Cycling BC 2011 upgrade rules

Cycling BC recently published the rules regarding how a rider moves up through the categories. This page covers the high points: The most important change is that local and regional races will now award upgrade points. These changes, if they stand, will drastically shuffle the numbers of riders in the categories and will quickly lead to a very large category 2

At the start of the 2010 cycling season, category 5 was eliminated. Category 5 had been a true entry level category and 4 had some at least mildly seasoned racers. At the start of 2010, these two were merged giving the category a fairly wide breadth of abilities.

In 2010, the various race series, such as Escape Velocity's Tuesday night criteriums and Team Coastal's Thursday Challenge, did not count for upgrade points. This meant that there really were only about a dozen races that counted for upgrade points. Very few riders rode that many of the larger events.

Several of those races had category 3/4 combined fields. Tour de White Rock, Steveston Sockeye Spin and the Tour de Delta are three criteriums that come to mind. You were given upgrade points in a 3/4 race based on your position in your category, so if you finished 10th in the race, but were the highest category 4 finisher, you would get 8 points.

In theory, this all works out well. Unfortunately, in practice, there were a few problems.

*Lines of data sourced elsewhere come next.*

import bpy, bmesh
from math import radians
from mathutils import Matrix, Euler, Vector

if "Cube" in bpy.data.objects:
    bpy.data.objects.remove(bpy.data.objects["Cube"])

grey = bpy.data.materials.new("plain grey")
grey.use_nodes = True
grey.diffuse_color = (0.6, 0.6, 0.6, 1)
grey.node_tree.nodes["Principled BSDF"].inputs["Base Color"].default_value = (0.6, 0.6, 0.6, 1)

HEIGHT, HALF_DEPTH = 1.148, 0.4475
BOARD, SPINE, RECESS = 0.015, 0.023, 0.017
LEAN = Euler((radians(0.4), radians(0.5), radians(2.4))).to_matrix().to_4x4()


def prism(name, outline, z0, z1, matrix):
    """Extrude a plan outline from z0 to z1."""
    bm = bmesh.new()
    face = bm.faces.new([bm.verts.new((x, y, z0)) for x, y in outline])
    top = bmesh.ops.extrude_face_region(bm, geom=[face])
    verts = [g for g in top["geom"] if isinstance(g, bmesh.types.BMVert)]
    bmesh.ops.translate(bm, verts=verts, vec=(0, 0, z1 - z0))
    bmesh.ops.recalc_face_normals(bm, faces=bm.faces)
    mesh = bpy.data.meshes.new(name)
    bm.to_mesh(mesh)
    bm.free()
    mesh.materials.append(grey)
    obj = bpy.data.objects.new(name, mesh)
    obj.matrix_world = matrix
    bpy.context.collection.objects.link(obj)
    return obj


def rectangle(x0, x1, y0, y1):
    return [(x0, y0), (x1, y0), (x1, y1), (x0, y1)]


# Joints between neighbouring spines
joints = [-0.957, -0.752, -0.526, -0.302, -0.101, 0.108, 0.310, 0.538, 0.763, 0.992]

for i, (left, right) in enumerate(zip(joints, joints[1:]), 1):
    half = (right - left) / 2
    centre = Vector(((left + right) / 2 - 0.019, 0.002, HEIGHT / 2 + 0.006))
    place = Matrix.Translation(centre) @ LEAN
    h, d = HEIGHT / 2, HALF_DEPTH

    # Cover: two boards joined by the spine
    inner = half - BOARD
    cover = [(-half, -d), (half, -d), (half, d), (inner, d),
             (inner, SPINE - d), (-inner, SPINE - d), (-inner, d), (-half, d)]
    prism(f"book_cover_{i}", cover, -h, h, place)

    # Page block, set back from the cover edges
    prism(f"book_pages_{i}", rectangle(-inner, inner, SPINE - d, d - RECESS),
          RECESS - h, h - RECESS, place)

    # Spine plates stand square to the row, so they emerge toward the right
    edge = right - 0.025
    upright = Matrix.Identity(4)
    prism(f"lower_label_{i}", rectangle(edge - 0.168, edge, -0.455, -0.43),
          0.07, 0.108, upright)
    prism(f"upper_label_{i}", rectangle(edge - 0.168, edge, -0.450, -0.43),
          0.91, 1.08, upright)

First and foremost, there simply weren't many upgrade points available. Category 3 and 4 each had about ten people upgrade by the end of the 2010 season. Approximately 60 category 3 riders and about 70 category 4 riders earned points in 2010. (2010 upgrade information) This might be by design. You do not want to push riders up a category until they are truly ready. However, if there are not enough points available you end up with a mushroom cloud situation where there are a large number of people near the top of the category who can earn points at any given race but since the spread is wide, none of them get enough to upgrade.

This makes for good, fun racing.

The failure in the system was that in 2010 many new, inexperienced racers entered their first 'big' bike race in the category 3/4 field where a hard fought battle among riders nearly in the 2's was fought. The fitness and experience gap between a relatively new racer and a rider who was on the verge of category 2 in the old system is enormous.

This makes for a terrible and often expensive experience for your new, enthusiastic racer.

So the situation is, with category 4 being the entry level category, we shouldn't be having them race with riders who are effectively strong enough to race at a national level. Thus, to improve the situation for the new racers, the strongest category 3 riders need to be moved up to category 2.

As it stands now, 2011 will have three times the number of available upgrade points as 2010. Upgrades are immediate so a number of riders will be upgraded by the time the Escape Velocity Spring Series is over. By the time the race heavy month of May is over, theoretically 30 riders could be upgraded. In practice, this number will be somewhat smaller, but we're still talking about twice as many upgrades in half of the 2011 season as there was in the entire 2010 season.

Unfortunately, with the sheer number of weekly races available, I doubt this is sustainable. 40 new riders into the category 1/2 races this year might be fine once. It's doubtful that BC can supply enough strong new cyclists to upgrade that many into the top ranks of the sport every year.

There are two ways this could play out.

2011 runs as is documented. Many 3's move up to category 2. Many 4's are properly slotted into category 3 with some going right on through to 2 (you know who you are). In 2012, the rules are changed such that local weekly races count for half points or something like that, slowing the upgrade flood.

An alternate method, and the way I'd personally do it is to closely monitor the upgrades. Once the upper eschelon of category 3 riders has moved up to category 2, slow the tide and count local weekly races for half points or cap them at the 'races with 5-10 racers' level, regardless of the total number. (3,2,1 points for 1st, 2nd, 3rd place respectively)

That has the effect of quickly moving up the strongest riders in the various groups as well as still providing a reward for coming out and racing hard during the week without making a Tuesday night race as important to a rider's development as a 100km road race.

The one variable I don't know is how many people get out of the sport or go on to only race in the masters categories. Those numbers would have some effect on the outcomes here.

Either way, it will be interesting to see what actually happens.